• Work request
An exact copy of every entry is the answer here, with no pictures.
***** Exercise inputs *****
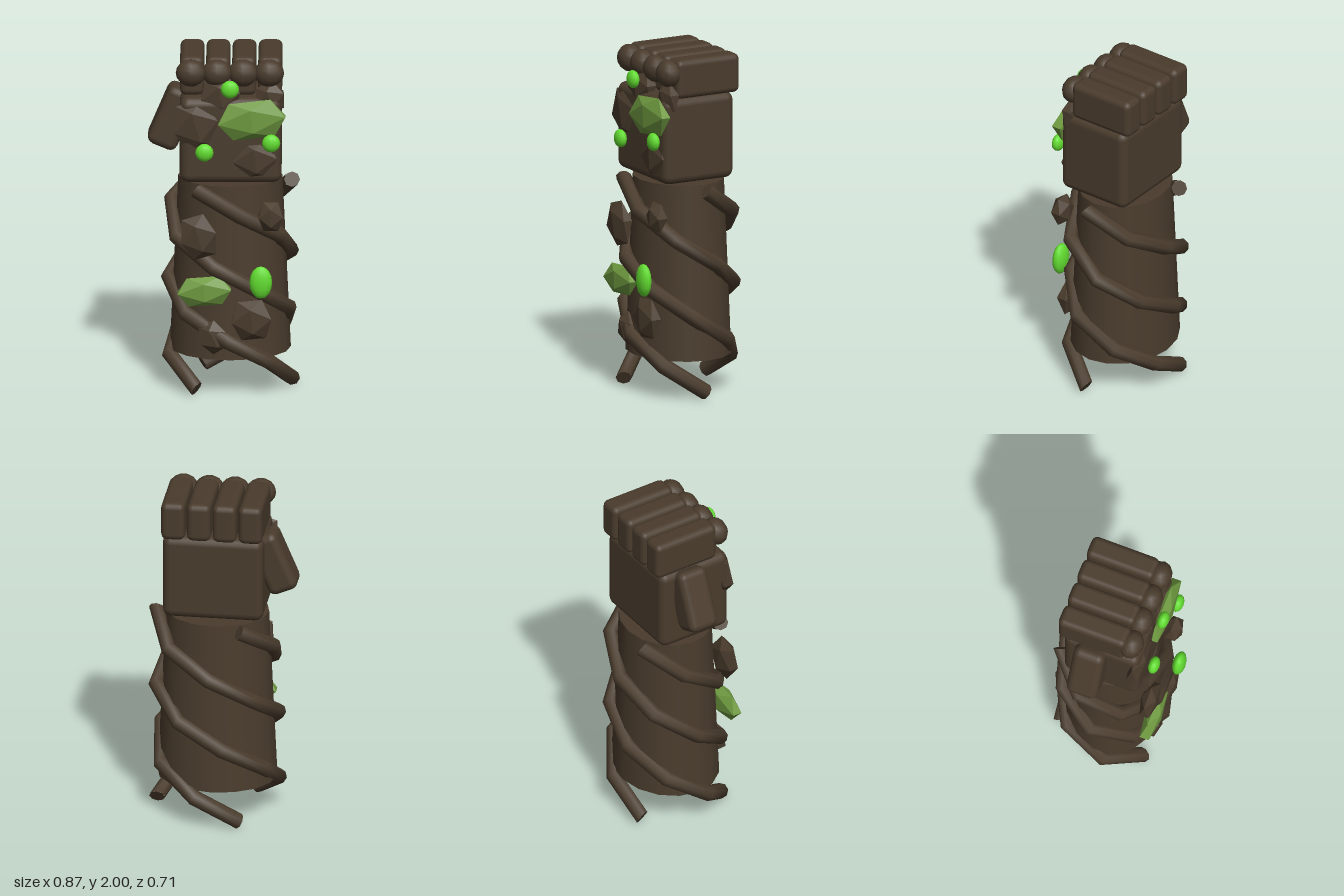
import * as THREE from 'three';
import { RoundedBoxGeometry } from 'three/addons/geometries/RoundedBoxGeometry.js';

const CX = 0.03, CZ = -0.013; // forearm axis

// Elliptical spiral winding once around the forearm
class VineCurve extends THREE.Curve {
  constructor(start) {
    super();
    this.start = start;
  }
  getPoint(t, target = new THREE.Vector3()) {
    const a = this.start + t * Math.PI * 2;
    return target.set(CX + 0.355 * Math.sin(a), 1.228 - 1.19 * t, CZ + 0.3 * Math.cos(a));
  }
}

export function createModel() {
  const group = new THREE.Group();
  const material = (name, color, flatShading = false) => {
    const m = new THREE.MeshStandardMaterial({ color, flatShading });
    m.name = name;
    return m;
  };
  const bark = material('bark', 0x4a3c2d);
  const rough = material('roughBark', 0x4a3c2d, true);
  const moss = material('moss', 0x6f9a40, true);
  const glow = material('glowGreen', 0x62dc30);

  const add = (name, geometry, mat, x, y, z) => {
    const mesh = new THREE.Mesh(geometry, mat);
    mesh.name = name;
    mesh.position.set(x, y, z);
    group.add(mesh);
    return mesh;
  };

  // Forearm: tapered oval trunk
  const arm = add('forearm', new THREE.CylinderGeometry(0.3, 0.348, 1.03, 16), bark, CX, 0.737, CZ);
  arm.scale.z = 0.85;

  // Palm, fingers, knuckles and thumb
  add('palm', new RoundedBoxGeometry(0.585, 0.51, 0.465, 2, 0.05), bark, 0.033, 1.523, 0.008);
  for (let i = 0; i < 4; i++) {
    const x = -0.19 + i * 0.15;
    add('finger', new RoundedBoxGeometry(0.138, 0.23, 0.415, 2, 0.036), bark, x, 1.885, -0.05);
    const knuckle = add('knuckle', new THREE.SphereGeometry(1, 12, 8), bark, x - 0.006, 1.918, 0.18);
    knuckle.scale.set(0.087, 0.08, 0.07);
  }
  const thumb = add('thumb', new RoundedBoxGeometry(0.18, 0.37, 0.19, 2, 0.045), bark, -0.303, 1.595, -0.045);
  thumb.rotation.z = -0.4;

  // Three vines a third of a turn apart, with closed ends
  for (let k = 0; k < 3; k++) {
    const curve = new VineCurve(THREE.MathUtils.degToRad(-33 + 120 * k));
    const r = 0.046;
    add('vine', new THREE.TubeGeometry(curve, 8, r, 8), bark, 0, 0, 0);
    for (const t of [0, 1]) {
      const p = curve.getPointAt(t);
      const cap = add('vineEnd', new THREE.CircleGeometry(r, 8), bark, p.x, p.y, p.z);
      cap.lookAt(p.clone().addScaledVector(curve.getTangentAt(t), t ? 1 : -1));
    }
  }

  // Faceted lumps: centre x, y, z then half sizes
  const lump = (name, mat, x, y, z, sx, sy, sz, turn = 0) => {
    const mesh = add(name, new THREE.IcosahedronGeometry(1 / 0.851, 0), mat, x, y, z);
    mesh.scale.set(sx, sy, sz);
    mesh.rotation.z = turn;
  };
  const knots = [
    [-0.15, 0.96, 0.275, 0.105, 0.125, 0.045, 0.3],
    [0.265, 1.08, 0.262, 0.07, 0.085, 0.05, 0],
    [0.155, 0.46, 0.268, 0.115, 0.115, 0.05, 0.1],
    [-0.065, 0.355, 0.265, 0.08, 0.09, 0.045, 0.5],
    [-0.165, 1.61, 0.215, 0.13, 0.145, 0.05, 0.3],
    [0.175, 1.41, 0.215, 0.125, 0.115, 0.05, 0.1],
    [-0.025, 1.785, 0.195, 0.115, 0.1, 0.05, 0.2],
    [0.26, 1.77, 0.185, 0.085, 0.085, 0.045, 0.4],
  ];
  knots.forEach((k) => lump('barkKnot', rough, ...k));
  lump('handMoss', moss, 0.155, 1.655, 0.248, 0.195, 0.11, 0.045, 0.12);
  lump('armMoss', moss, -0.117, 0.637, 0.285, 0.155, 0.085, 0.045, 0.08);

  // Glowing buds
  const buds = [
    [0.03, 1.85, 0.287, 0.053, 0.053, 0.033],
    [-0.117, 1.47, 0.287, 0.053, 0.053, 0.033],
    [0.267, 1.527, 0.287, 0.053, 0.053, 0.033],
    [0.208, 0.7, 0.317, 0.066, 0.097, 0.038],
  ];
  for (const [x, y, z, sx, sy, sz] of buds) {
    add('glowBud', new THREE.SphereGeometry(1, 12, 8), glow, x, y, z).scale.set(sx, sy, sz);
  }
  return group;
}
*****
• Task result
import * as THREE from 'three';
import { RoundedBoxGeometry } from 'three/addons/geometries/RoundedBoxGeometry.js';

const CX = 0.03, CZ = -0.013; // forearm axis

// Elliptical spiral winding once around the forearm
class VineCurve extends THREE.Curve {
  constructor(start) {
    super();
    this.start = start;
  }
  getPoint(t, target = new THREE.Vector3()) {
    const a = this.start + t * Math.PI * 2;
    return target.set(CX + 0.355 * Math.sin(a), 1.228 - 1.19 * t, CZ + 0.3 * Math.cos(a));
  }
}

export function createModel() {
  const group = new THREE.Group();
  const material = (name, color, flatShading = false) => {
    const m = new THREE.MeshStandardMaterial({ color, flatShading });
    m.name = name;
    return m;
  };
  const bark = material('bark', 0x4a3c2d);
  const rough = material('roughBark', 0x4a3c2d, true);
  const moss = material('moss', 0x6f9a40, true);
  const glow = material('glowGreen', 0x62dc30);

  const add = (name, geometry, mat, x, y, z) => {
    const mesh = new THREE.Mesh(geometry, mat);
    mesh.name = name;
    mesh.position.set(x, y, z);
    group.add(mesh);
    return mesh;
  };

  // Forearm: tapered oval trunk
  const arm = add('forearm', new THREE.CylinderGeometry(0.3, 0.348, 1.03, 16), bark, CX, 0.737, CZ);
  arm.scale.z = 0.85;

  // Palm, fingers, knuckles and thumb
  add('palm', new RoundedBoxGeometry(0.585, 0.51, 0.465, 2, 0.05), bark, 0.033, 1.523, 0.008);
  for (let i = 0; i < 4; i++) {
    const x = -0.19 + i * 0.15;
    add('finger', new RoundedBoxGeometry(0.138, 0.23, 0.415, 2, 0.036), bark, x, 1.885, -0.05);
    const knuckle = add('knuckle', new THREE.SphereGeometry(1, 12, 8), bark, x - 0.006, 1.918, 0.18);
    knuckle.scale.set(0.087, 0.08, 0.07);
  }
  const thumb = add('thumb', new RoundedBoxGeometry(0.18, 0.37, 0.19, 2, 0.045), bark, -0.303, 1.595, -0.045);
  thumb.rotation.z = -0.4;

  // Three vines a third of a turn apart, with closed ends
  for (let k = 0; k < 3; k++) {
    const curve = new VineCurve(THREE.MathUtils.degToRad(-33 + 120 * k));
    const r = 0.046;
    add('vine', new THREE.TubeGeometry(curve, 8, r, 8), bark, 0, 0, 0);
    for (const t of [0, 1]) {
      const p = curve.getPointAt(t);
      const cap = add('vineEnd', new THREE.CircleGeometry(r, 8), bark, p.x, p.y, p.z);
      cap.lookAt(p.clone().addScaledVector(curve.getTangentAt(t), t ? 1 : -1));
    }
  }

  // Faceted lumps: centre x, y, z then half sizes
  const lump = (name, mat, x, y, z, sx, sy, sz, turn = 0) => {
    const mesh = add(name, new THREE.IcosahedronGeometry(1 / 0.851, 0), mat, x, y, z);
    mesh.scale.set(sx, sy, sz);
    mesh.rotation.z = turn;
  };
  const knots = [
    [-0.15, 0.96, 0.275, 0.105, 0.125, 0.045, 0.3],
    [0.265, 1.08, 0.262, 0.07, 0.085, 0.05, 0],
    [0.155, 0.46, 0.268, 0.115, 0.115, 0.05, 0.1],
    [-0.065, 0.355, 0.265, 0.08, 0.09, 0.045, 0.5],
    [-0.165, 1.61, 0.215, 0.13, 0.145, 0.05, 0.3],
    [0.175, 1.41, 0.215, 0.125, 0.115, 0.05, 0.1],
    [-0.025, 1.785, 0.195, 0.115, 0.1, 0.05, 0.2],
    [0.26, 1.77, 0.185, 0.085, 0.085, 0.045, 0.4],
  ];
  knots.forEach((k) => lump('barkKnot', rough, ...k));
  lump('handMoss', moss, 0.155, 1.655, 0.248, 0.195, 0.11, 0.045, 0.12);
  lump('armMoss', moss, -0.117, 0.637, 0.285, 0.155, 0.085, 0.045, 0.08);

  // Glowing buds
  const buds = [
    [0.03, 1.85, 0.287, 0.053, 0.053, 0.033],
    [-0.117, 1.47, 0.287, 0.053, 0.053, 0.033],
    [0.267, 1.527, 0.287, 0.053, 0.053, 0.033],
    [0.208, 0.7, 0.317, 0.066, 0.097, 0.038],
  ];
  for (const [x, y, z, sx, sy, sz] of buds) {
    add('glowBud', new THREE.SphereGeometry(1, 12, 8), glow, x, y, z).scale.set(sx, sy, sz);
  }
  return group;
}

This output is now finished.